Dealers try to recoup losses after DustyMoto goes dark

Publish Date: 
Nov 5, 2013
By Holly J. Wagner

HILLIARD, Fla. – seems to have bitten the dust. The online parts exchange service went dark on Oct. 30 with dealers across the country wondering how or if they will be able to recoup losses.

By many accounts, was a great idea. Powersports dealers signed up to join a network that let them search each other’s inventory for hard-to find parts, which meant that dealers were moving stale inventory off their shelves to other shops who needed it.

"It was a great resource to find stuff that you couldn't find, or sell things you wanted to get rid of."

-- Dan Ball, North End Cycle

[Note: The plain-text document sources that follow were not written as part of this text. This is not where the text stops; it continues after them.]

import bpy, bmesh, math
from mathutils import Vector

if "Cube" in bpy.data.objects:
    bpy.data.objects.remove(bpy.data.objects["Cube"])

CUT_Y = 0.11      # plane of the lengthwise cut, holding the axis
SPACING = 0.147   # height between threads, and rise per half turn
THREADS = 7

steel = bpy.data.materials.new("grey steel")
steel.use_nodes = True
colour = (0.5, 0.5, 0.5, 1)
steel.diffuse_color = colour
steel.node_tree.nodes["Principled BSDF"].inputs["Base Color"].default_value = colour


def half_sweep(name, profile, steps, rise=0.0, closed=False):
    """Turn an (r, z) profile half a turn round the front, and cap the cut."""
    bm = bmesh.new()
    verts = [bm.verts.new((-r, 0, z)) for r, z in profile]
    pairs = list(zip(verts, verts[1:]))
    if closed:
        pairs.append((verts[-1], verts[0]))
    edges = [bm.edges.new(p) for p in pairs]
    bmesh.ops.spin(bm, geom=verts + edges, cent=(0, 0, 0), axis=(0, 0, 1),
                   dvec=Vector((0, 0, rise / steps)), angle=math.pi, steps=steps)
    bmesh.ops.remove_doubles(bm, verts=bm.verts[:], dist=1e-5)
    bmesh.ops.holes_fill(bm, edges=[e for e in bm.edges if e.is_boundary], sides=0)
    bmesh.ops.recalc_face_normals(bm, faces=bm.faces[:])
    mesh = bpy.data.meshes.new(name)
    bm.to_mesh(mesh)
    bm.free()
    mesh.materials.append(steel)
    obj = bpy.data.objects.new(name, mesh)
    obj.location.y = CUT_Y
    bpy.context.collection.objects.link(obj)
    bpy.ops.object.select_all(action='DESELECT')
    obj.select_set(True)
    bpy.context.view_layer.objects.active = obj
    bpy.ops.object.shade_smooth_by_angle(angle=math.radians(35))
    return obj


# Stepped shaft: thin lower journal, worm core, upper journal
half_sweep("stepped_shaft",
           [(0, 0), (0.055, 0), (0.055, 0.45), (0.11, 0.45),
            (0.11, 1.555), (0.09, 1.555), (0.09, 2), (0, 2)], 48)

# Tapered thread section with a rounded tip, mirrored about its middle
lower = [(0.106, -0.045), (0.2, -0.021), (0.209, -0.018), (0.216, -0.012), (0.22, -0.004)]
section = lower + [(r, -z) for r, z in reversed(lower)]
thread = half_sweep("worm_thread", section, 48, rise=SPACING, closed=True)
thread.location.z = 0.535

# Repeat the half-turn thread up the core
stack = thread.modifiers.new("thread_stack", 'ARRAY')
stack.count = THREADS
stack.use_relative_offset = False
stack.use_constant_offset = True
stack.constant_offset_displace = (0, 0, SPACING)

“It was good while it lasted. We got rid of thousands of dollars of stuff, but we did order stuff, too,” said Jenn McKay, a sales and finance representative at Cycle Sport Yamaha in Hobart, Ind.

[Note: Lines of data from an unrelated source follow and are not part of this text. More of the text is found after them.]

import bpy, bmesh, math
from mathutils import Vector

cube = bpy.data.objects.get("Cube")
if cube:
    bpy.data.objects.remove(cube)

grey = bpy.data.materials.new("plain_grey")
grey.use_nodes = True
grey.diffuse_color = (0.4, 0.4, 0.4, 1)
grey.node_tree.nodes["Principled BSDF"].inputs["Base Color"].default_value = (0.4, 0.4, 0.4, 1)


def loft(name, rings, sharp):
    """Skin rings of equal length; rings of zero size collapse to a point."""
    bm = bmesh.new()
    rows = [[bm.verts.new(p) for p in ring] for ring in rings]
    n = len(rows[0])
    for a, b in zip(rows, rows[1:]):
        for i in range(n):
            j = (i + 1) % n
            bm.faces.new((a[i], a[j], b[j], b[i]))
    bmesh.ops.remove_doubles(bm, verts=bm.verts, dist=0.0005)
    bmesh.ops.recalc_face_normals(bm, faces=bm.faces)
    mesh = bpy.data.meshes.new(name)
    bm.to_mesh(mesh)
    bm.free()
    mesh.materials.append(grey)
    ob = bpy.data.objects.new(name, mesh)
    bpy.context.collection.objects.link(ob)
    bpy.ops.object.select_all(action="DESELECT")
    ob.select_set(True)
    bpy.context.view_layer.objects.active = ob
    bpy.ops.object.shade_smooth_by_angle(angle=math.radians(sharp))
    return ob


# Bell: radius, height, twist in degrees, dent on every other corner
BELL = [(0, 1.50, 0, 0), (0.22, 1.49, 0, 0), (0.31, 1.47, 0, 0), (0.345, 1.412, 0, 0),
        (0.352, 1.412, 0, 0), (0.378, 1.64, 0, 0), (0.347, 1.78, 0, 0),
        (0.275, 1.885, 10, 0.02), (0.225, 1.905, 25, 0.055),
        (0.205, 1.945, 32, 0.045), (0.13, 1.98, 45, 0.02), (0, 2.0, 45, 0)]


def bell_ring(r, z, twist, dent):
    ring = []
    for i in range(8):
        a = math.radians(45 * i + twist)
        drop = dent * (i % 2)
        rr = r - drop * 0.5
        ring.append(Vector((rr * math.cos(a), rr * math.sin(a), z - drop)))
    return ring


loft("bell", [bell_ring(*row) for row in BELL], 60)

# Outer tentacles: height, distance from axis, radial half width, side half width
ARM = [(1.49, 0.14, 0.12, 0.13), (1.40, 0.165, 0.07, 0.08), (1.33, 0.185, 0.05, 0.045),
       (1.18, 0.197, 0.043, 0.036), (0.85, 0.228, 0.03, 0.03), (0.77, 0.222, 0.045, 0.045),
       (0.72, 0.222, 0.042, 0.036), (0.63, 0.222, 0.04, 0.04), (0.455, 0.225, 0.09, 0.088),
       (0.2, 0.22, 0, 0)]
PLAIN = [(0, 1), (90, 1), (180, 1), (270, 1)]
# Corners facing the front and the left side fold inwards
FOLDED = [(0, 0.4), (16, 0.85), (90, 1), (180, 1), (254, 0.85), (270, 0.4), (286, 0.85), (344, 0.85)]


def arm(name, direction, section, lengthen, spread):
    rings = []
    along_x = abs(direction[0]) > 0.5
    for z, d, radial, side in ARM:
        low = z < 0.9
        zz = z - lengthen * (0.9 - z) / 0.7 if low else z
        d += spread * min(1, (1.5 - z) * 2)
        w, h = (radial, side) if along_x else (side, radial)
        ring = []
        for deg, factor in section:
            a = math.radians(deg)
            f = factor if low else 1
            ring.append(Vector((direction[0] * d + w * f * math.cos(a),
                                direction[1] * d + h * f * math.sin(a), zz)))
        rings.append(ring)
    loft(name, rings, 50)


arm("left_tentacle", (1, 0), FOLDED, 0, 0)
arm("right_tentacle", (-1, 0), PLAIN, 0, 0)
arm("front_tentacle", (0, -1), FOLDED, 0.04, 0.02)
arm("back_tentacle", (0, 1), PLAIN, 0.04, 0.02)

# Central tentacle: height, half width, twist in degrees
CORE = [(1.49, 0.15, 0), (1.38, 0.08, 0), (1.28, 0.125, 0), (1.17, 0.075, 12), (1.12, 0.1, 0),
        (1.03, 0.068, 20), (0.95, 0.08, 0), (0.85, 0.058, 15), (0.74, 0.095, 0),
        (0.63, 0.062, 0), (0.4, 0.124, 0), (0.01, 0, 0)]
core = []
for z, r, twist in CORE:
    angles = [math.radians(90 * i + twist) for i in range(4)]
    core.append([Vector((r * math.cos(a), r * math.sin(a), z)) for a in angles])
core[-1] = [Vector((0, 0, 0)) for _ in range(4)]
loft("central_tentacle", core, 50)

Some dealers listed their entire parts inventories while others listed just dead and new old stock inventory. “It was a great resource to find stuff that you couldn’t find, or sell things you wanted to get rid of,” said Dan Ball, parts manager at North End Cycle in Elkhart Ind.

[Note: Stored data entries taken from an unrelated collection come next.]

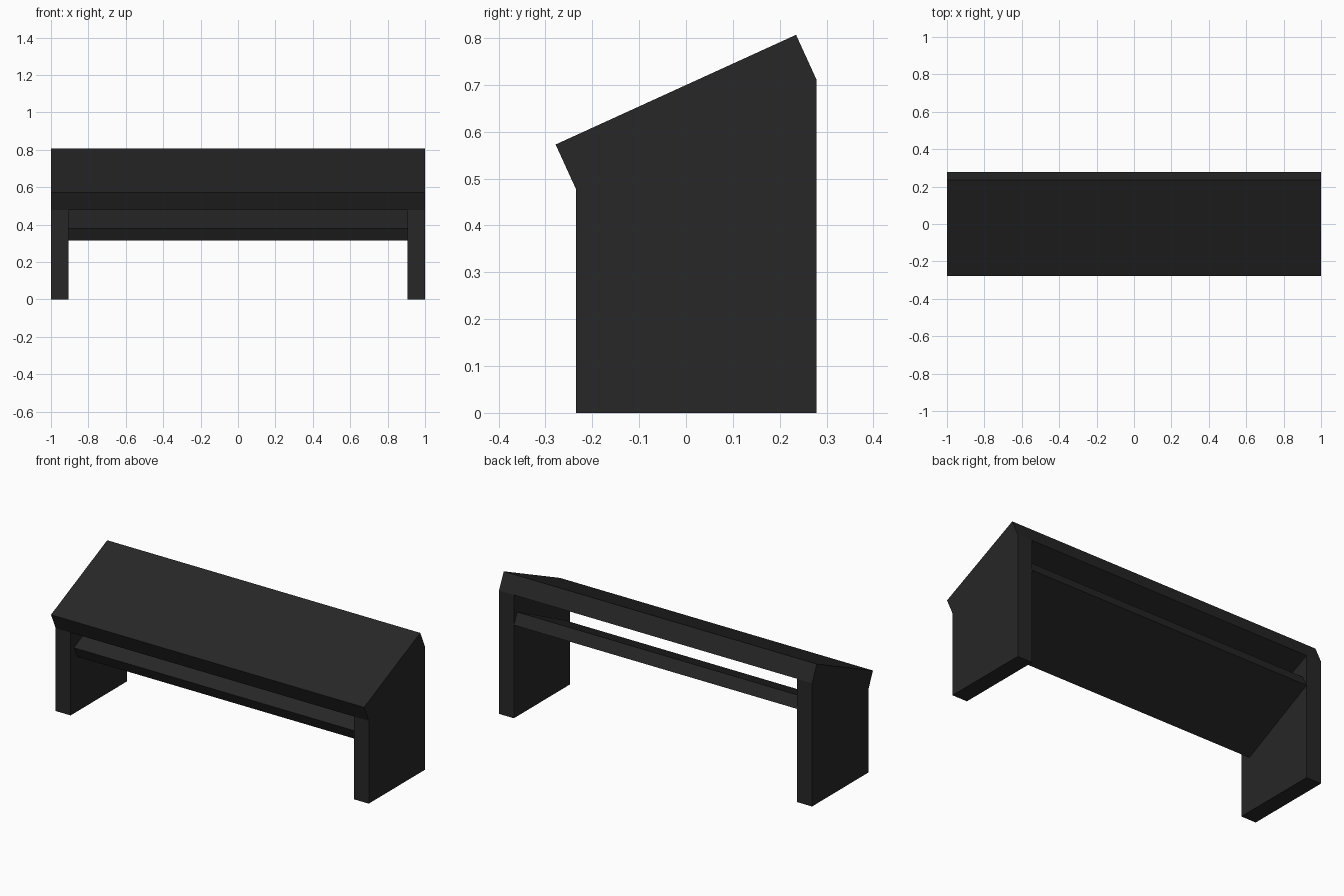
import bpy
import bmesh
from mathutils import Vector

cube = bpy.data.objects.get("Cube")
if cube:
    bpy.data.objects.remove(cube, do_unlink=True)

black = bpy.data.materials.new("matte_black")
black.use_nodes = True
colour = (0.02, 0.02, 0.02, 1)
black.diffuse_color = colour
black.node_tree.nodes["Principled BSDF"].inputs["Base Color"].default_value = colour


def extrude_profile(name, profile, x0, x1):
    """Extrude a closed (y, z) side profile along x."""
    bm = bmesh.new()
    face = bm.faces.new([bm.verts.new((x0, y, z)) for y, z in profile])
    grown = bmesh.ops.extrude_face_region(bm, geom=[face])["geom"]
    verts = [g for g in grown if isinstance(g, bmesh.types.BMVert)]
    bmesh.ops.translate(bm, verts=verts, vec=(x1 - x0, 0, 0))
    bmesh.ops.recalc_face_normals(bm, faces=bm.faces)
    mesh = bpy.data.meshes.new(name)
    bm.to_mesh(mesh)
    bm.free()
    mesh.materials.append(black)
    obj = bpy.data.objects.new(name, mesh)
    bpy.context.collection.objects.link(obj)
    return obj


def tilted_board(name, front, back, thickness, half_width):
    """Board whose underside runs from front to back, given as (y, z)."""
    a, b = Vector(front), Vector(back)
    along = (b - a).normalized()
    up = Vector((-along.y, along.x)) * thickness
    return extrude_profile(name, [a, b, b + up, a + up], -half_width, half_width)


front_y, back_y = -0.235, 0.278
slope_front, slope_back = (front_y, 0.478), (back_y, 0.712)
inner_x = 0.905

# Sloping desk top
tilted_board("desk_top", slope_front, slope_back, 0.104, 1.0)

# Side panels, cut to the slope of the top
side = [(front_y, 0), (back_y, 0), slope_back, slope_front]
extrude_profile("left_side_panel", side, inner_x, 1.0)
extrude_profile("right_side_panel", side, -1.0, -inner_x)

# Tilted shelf between the side panels
tilted_board("shelf", (-0.172, 0.315), (back_y, 0.538), 0.071, inner_x)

Dealernews has made efforts on multiple fronts to contact DustyMoto CEO Bobby Young Franklin II, who said in September 2010 that DustyMoto had 750 members in the United States and Canada. He has not returned calls, messages or emails or responded in any form. Sales rep Bryan Wilson also has not returned calls.

Dealernews confirms that there may be as many as 764 dealer members, but it’s unclear how many dropped out along the way and how many DustyMoto still had when it imploded.

While a few dealers had good experiences, many say they are holding the bag for credits they earned for parts “sold” to other dealers over the last four years, ranging from $1,300 to several thousand dollars per shop. Some shops had credits as high as $10,000 over the summer but were able to spend some of it down by the time the company went under.

'Everything came blind.'
Here's how it worked: Member dealers would upload their available parts inventory to the DustyMoto system, making it searchable for dealers who were looking for parts. Dealer buyers would pay for their purchases at first by credit card. As dealers sold parts from their own inventory, they were paid with DustyMoto credits that they could either redeem when buying parts from other dealers or by requesting checks at the end of the month.
DustyMoto took a 15 percent management fee on transactions, billing that and shipping charges to members' credit cards, then sent the shipping label to the selling dealer, who shipped the parts directly to the buyer. Sellers knew what stores they were shipping to but remained anonymous to the buyers. (continued)